Teams from the four PSJA high schools have participated in tournaments sponsored by San Antonio-area schools for the past few years, and a regional tournament is held every year in Austin. In 2015, USA Water Polo began providing expertise to the Valley group on how to promote the sport and organize tournaments.
PSJA, Los Fresnos, the two Harlingen High Schools, McAllen High School and Sharyland High School participated in the 2018 RGV championships.
“The more school districts we have playing the better,” Landeros said. “My vision is that it’s a sport we can be successful in. It is rising in popularity and will become a UIL sport within the next four years. … The more school districts we have playing, the popularity rises and we all get better.”
Landeros said while there was some initial resistance to water polo, it has been so successful that the district’s board has given him free reign.

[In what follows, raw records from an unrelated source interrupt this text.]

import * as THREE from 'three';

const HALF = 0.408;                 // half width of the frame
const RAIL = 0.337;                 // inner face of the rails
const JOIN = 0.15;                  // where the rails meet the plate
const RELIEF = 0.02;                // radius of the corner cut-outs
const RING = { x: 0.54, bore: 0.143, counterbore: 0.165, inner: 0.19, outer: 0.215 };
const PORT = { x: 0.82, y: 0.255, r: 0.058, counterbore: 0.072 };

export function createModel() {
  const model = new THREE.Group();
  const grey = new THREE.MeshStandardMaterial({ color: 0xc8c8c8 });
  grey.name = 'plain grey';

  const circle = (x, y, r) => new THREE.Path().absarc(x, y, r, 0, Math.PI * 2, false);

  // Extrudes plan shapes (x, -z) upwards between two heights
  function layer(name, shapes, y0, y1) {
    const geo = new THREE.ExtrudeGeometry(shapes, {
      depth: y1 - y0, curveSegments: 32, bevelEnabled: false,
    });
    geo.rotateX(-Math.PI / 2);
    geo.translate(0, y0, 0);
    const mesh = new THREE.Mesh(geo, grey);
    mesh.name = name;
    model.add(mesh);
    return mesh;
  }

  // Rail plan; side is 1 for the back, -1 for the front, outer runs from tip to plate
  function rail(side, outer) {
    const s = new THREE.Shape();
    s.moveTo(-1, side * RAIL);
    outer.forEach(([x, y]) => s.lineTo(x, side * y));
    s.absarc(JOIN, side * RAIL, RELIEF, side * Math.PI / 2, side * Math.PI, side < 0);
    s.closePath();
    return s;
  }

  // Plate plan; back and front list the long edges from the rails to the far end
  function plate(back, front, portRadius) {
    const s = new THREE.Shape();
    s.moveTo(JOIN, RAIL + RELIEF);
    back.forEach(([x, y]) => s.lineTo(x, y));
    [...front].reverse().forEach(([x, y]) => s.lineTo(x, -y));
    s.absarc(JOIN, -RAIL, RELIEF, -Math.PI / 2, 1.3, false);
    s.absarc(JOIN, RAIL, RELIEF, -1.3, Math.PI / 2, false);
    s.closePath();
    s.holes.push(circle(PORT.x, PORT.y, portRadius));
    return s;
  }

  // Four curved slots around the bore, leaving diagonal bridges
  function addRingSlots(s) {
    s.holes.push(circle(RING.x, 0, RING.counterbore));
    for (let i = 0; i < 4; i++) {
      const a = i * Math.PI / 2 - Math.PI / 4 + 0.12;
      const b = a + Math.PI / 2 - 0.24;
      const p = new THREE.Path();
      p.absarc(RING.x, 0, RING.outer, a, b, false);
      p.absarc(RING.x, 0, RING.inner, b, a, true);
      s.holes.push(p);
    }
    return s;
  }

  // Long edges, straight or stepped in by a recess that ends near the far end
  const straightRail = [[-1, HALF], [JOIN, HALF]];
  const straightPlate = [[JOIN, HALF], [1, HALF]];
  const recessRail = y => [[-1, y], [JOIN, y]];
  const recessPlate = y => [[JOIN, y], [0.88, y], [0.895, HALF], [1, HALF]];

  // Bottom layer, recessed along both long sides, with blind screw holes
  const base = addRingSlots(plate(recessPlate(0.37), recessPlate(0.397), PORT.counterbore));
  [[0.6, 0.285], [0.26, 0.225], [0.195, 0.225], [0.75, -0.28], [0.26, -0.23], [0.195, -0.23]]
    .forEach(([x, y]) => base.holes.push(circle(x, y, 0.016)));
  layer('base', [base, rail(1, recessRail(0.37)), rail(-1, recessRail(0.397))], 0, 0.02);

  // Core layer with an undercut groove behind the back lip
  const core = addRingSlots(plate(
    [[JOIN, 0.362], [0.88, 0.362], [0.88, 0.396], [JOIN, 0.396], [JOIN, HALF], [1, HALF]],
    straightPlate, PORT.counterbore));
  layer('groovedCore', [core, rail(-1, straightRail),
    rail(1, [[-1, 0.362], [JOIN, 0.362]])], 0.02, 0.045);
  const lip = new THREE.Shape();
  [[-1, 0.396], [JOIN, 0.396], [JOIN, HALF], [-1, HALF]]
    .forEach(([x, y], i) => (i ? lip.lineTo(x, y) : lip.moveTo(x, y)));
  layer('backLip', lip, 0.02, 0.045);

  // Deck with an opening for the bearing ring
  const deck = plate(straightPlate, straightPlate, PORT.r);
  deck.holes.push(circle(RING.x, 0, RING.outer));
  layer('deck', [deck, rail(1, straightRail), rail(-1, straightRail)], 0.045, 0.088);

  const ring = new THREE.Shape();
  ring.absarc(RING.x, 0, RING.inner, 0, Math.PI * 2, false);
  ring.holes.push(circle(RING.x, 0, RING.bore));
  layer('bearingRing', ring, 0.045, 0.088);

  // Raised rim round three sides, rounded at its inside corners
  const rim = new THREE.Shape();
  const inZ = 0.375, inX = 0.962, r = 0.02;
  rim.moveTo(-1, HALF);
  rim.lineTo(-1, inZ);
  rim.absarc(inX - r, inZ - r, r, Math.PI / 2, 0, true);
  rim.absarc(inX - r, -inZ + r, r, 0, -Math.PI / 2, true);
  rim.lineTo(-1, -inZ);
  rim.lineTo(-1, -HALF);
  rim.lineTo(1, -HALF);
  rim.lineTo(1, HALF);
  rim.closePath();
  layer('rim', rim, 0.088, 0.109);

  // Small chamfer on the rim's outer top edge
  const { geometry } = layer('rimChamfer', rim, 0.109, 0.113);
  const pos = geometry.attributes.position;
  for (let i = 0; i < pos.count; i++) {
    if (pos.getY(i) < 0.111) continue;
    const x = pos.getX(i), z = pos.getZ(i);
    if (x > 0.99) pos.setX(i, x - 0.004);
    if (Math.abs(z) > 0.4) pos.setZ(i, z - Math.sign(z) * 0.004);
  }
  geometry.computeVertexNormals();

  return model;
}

PSJA has utilized the sport as an off-season complement to competitive swimming to counteract the monotony of year-round training and burnout.
He said about 40 students are participating and there is enthusiasm, especially among the kids.
“Once the adults come out and see a game and how exciting it is, they get excited, too,” he said.
He characterized water polo as an “aggressive contact sport” and a blend of soccer and basketball played in the water.
PSJA is hosting a summer water polo league this summer, with PSJA, Mission and Los Fresnos participating so far. The first game day is June 13 at 1 p.m. at the PSJA natatorium.
Monica Rosales, administrator of the Margaret Clark Aquatic Center, said no BISD swimming coaches have come to her wanting to add water polo to the schedule at the pool.
“If there’s no fire in someone’s belly to do it, I think it’s a moot question,” she said.
The aquatics center already operates from 6 a.m. to 8 p.m. Monday through Friday, teaching second-graders how to swim, hosting adult wellness swimming programs, and as the home base for competitive swimming practices and swim meets for BISD’s six high schools. Several club swimming teams also practice at the pool.
She said her focus is teaching BISD students and people in the community how to swim.
But Moreno thinks there’s a place for water polo in Brownsville.
“I can guarantee you that we have the kids here in Brownsville that can excel in water polo, just like swimming,” he said. “We need to see how we can get this program into our aquatics center. It’s a positive thing for our kids, our school district and our community.”